Apart from raising concern over imposing additional fee, the builders had also questioned the practicality of the provision to provide housing to EWS within three kilometres radius of the project site.
Builders, in their objection, had stated that to manage the additional expenditure and loss incurred to them due to earmarking sites for poor, they will have to pass on additional charges incurred to the ultimate buyers, which may result in escalating price of plots and houses beyond the reach of ordinary buyers. They had also made a direct allegation on the government of implementing the scheme only to appease the Central government and obtain funds under JNNURM. The builders had also raised concern over the scheme causing social problems due to mixing of different classes of people.
The Urban Development Department (UDD) did not seem to have addressed the challenges raised by builders. The regulation is silent on various issues like selection of beneficiaries, pricing of EWS plots, whether the housing has to be provided to EWS on site, etc.
Impact Fee and Shelter Fee don’t make it to final notification
A detailed look at the differences between the draft regulation (published on March 18th 2011) and the final notification clearly shows that the regulation was framed in a hurry. While the draft published four years ago was comprehensive with reference to various aspects like cross subsidisation, selection of beneficiaries etc, the final one does not address these points..
The draft had included concepts like Impact Fee and Shelter Fee. Shelter Fee is imposed in cases where reservation of land to provide housing to EWS is technically not possible. According to the draft, Shelter Fee is an amount equal to the market value of land or floor area.
For example, in case of residential layouts, land should be reserved for poor only if the proposed layout is above 4,000 sq meters, whereas Shelter Fee is collected from all single plot layouts above 1,000 sq meters area. Similarly in case of approving building plans, Shelter Fee was to be collected from any residential building of single family occupation if the plot area is above 500 sq mt.
Impact Fee was to be collected from the builder in non-residential projects.
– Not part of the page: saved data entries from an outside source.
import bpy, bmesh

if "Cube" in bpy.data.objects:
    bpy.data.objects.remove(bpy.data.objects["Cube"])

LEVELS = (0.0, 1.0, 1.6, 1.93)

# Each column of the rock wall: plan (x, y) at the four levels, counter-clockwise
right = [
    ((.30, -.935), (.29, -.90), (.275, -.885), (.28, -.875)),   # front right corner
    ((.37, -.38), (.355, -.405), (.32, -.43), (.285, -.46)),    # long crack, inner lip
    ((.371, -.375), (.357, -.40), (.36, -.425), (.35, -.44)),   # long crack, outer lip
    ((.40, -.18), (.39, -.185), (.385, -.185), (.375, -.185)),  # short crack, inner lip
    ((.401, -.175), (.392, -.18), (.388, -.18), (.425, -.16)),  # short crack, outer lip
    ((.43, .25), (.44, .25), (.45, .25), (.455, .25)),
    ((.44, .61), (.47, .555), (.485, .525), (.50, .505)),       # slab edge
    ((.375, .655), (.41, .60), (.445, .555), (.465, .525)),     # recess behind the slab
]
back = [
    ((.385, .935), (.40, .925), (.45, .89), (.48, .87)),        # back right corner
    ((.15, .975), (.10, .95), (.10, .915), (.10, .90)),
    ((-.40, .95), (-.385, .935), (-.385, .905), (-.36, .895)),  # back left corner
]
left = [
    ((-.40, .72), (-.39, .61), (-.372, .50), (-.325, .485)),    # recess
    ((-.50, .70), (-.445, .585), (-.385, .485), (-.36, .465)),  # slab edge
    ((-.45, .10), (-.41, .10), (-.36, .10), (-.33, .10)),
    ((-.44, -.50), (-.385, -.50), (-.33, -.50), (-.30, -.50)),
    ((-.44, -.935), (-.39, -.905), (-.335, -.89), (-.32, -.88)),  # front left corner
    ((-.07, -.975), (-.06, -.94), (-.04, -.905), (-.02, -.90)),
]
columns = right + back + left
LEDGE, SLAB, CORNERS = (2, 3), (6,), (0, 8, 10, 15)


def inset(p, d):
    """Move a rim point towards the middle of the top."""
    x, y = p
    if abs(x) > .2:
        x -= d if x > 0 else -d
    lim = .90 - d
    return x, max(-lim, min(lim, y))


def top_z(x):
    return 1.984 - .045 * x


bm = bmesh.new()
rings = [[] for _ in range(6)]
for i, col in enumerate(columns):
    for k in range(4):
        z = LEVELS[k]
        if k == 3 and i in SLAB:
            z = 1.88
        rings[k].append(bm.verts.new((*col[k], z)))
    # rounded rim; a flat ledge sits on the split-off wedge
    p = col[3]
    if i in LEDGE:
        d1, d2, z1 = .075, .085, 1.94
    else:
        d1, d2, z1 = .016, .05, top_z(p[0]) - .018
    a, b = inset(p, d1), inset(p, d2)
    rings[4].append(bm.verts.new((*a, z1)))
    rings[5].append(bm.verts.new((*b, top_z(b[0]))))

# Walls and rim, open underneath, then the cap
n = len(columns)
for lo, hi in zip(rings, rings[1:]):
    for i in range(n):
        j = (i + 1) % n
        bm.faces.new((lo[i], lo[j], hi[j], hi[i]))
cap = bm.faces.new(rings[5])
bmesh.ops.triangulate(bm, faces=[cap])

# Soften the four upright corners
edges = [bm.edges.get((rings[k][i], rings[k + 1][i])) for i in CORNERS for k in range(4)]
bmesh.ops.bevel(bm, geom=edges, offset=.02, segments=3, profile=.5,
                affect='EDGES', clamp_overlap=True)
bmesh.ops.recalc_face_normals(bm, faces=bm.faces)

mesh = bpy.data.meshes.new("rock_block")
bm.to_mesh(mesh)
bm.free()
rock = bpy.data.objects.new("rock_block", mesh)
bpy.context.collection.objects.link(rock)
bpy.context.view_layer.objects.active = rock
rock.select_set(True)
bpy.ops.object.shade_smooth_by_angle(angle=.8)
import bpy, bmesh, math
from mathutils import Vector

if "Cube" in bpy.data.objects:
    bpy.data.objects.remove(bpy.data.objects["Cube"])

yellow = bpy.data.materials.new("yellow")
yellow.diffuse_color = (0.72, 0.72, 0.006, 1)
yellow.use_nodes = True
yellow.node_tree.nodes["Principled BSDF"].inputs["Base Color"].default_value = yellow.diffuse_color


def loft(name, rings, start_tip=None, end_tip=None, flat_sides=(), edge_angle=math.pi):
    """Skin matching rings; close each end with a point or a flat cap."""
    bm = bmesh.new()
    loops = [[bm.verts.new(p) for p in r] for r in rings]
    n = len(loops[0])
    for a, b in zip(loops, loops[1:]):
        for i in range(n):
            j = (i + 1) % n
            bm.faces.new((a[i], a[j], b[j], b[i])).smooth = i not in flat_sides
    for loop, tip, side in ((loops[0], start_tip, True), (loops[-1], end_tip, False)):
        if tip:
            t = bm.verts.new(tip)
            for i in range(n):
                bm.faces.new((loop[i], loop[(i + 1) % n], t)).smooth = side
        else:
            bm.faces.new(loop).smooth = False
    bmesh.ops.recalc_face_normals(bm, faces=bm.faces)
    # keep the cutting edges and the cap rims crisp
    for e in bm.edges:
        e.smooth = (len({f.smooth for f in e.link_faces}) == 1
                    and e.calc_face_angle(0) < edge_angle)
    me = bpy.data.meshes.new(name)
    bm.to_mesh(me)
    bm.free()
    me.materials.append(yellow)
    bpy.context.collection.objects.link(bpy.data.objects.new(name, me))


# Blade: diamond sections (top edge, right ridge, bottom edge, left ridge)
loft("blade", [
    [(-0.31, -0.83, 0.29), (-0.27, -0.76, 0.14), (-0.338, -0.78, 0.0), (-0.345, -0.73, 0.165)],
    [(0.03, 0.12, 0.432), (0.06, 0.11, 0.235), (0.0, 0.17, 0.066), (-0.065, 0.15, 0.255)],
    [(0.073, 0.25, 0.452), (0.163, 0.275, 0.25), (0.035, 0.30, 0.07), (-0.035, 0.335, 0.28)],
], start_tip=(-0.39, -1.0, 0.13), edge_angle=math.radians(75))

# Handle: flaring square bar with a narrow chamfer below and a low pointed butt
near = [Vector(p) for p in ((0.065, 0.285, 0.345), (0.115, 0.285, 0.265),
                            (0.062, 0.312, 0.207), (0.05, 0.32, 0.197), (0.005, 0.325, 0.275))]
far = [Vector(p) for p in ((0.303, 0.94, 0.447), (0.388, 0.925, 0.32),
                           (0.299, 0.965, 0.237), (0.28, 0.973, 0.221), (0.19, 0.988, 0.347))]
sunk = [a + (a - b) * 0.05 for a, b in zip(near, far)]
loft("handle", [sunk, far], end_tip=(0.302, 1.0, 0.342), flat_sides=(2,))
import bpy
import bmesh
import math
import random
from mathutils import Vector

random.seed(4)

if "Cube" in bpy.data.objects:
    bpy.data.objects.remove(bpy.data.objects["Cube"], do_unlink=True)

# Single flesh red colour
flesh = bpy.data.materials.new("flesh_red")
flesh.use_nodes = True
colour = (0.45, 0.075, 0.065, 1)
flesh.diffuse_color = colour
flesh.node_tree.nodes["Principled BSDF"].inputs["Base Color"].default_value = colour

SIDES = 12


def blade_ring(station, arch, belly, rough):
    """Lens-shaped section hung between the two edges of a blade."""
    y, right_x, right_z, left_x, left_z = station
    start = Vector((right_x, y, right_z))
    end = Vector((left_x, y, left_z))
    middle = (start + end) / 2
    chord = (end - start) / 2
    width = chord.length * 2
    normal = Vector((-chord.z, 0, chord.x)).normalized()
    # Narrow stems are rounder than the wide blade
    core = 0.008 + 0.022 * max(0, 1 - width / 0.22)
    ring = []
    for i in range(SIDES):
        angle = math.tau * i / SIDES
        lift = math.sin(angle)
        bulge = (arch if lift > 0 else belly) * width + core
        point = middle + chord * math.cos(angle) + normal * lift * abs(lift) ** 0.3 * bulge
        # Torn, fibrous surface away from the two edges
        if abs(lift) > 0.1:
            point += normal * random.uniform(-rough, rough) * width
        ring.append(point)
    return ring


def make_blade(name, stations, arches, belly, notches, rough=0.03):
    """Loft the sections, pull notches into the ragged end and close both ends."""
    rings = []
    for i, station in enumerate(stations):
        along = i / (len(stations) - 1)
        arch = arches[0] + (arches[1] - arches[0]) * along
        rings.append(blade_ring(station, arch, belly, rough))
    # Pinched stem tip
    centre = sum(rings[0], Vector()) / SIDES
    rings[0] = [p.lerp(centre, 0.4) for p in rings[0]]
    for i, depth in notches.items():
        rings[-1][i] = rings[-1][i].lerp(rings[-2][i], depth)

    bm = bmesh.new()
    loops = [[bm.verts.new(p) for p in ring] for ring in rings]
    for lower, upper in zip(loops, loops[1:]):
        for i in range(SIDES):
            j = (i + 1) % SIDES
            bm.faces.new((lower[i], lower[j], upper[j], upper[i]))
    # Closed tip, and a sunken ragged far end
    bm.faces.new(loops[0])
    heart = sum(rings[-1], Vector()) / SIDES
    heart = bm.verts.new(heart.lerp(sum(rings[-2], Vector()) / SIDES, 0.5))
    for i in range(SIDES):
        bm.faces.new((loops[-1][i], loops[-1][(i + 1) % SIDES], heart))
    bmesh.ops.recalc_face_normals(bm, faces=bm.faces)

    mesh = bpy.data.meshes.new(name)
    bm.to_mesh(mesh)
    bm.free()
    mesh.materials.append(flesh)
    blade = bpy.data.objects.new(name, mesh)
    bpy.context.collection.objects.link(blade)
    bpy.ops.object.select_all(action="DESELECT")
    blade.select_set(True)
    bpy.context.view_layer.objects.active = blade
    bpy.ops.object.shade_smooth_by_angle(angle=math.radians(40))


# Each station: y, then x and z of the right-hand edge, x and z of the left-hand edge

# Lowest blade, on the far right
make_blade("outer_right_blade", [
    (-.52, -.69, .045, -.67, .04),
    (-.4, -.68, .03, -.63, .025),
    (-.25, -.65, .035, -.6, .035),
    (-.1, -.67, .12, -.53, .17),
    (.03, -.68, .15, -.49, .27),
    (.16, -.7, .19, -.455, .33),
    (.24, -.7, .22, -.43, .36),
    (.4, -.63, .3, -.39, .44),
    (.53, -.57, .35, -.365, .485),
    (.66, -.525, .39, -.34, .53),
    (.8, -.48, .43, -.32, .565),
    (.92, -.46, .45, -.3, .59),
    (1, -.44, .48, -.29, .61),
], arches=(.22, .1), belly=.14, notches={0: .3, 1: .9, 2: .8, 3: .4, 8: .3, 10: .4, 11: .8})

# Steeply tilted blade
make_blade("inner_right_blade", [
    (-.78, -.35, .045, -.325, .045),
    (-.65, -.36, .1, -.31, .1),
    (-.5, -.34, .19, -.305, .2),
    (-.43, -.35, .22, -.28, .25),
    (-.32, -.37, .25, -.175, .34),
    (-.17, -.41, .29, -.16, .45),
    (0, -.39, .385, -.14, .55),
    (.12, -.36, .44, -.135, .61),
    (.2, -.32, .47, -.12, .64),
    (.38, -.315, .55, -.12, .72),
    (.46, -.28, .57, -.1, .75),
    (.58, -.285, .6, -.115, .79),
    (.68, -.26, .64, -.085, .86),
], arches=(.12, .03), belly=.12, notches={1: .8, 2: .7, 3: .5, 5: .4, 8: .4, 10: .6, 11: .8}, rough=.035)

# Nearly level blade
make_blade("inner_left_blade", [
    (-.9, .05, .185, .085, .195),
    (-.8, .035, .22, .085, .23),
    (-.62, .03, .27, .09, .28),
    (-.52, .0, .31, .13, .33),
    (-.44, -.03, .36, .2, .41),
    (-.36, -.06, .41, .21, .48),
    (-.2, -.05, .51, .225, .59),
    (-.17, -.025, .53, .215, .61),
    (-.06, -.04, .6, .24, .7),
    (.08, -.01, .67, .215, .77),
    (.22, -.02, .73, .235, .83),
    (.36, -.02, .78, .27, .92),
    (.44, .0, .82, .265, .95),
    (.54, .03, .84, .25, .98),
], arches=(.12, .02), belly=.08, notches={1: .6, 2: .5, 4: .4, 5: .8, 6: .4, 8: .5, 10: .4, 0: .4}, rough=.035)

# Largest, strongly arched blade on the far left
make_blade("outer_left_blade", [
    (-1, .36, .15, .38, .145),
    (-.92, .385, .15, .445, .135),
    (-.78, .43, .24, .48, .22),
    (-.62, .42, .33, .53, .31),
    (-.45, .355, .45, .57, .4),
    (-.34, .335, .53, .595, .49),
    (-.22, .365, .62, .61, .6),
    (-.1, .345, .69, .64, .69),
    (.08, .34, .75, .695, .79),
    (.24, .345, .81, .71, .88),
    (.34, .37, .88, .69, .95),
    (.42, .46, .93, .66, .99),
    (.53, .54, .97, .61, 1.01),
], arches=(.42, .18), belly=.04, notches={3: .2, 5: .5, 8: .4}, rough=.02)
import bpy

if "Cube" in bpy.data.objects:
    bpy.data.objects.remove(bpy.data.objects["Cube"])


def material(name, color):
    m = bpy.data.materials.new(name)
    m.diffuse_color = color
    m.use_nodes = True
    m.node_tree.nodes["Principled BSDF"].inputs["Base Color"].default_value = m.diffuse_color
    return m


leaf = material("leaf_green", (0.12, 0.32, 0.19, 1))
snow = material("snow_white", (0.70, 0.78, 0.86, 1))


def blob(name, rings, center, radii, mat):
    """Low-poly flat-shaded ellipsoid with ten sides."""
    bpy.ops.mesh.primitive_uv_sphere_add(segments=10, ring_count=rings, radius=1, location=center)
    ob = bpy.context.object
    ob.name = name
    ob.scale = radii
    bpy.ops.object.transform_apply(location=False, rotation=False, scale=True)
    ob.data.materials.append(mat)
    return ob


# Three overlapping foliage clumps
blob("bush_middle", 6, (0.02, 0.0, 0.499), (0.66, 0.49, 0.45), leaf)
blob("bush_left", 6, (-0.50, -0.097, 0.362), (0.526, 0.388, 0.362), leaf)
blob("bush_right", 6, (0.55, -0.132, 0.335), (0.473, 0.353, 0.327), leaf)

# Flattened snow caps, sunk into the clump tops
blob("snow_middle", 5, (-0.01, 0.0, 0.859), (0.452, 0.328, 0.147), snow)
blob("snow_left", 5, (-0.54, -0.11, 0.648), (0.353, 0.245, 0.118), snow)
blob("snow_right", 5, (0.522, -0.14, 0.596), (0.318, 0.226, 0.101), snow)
The fee thus collected from the builders could have brought an additional revenue to the government, which according to the draft, the Department had planned to use for providing housing benefit to poor.
The draft had also made a mention of the authorities maintaining an inventory of all the plots and houses reserved for EWS and LIG and ensure its protection from encroachment. On the selection of beneficiaries, the draft had stated “the procedure for selection of eligible persons and the determination of the cost of such plots or houses shall be such as may be prescribed by the Government.”
With many such aspects missing, the notification does not seem to serve the purpose.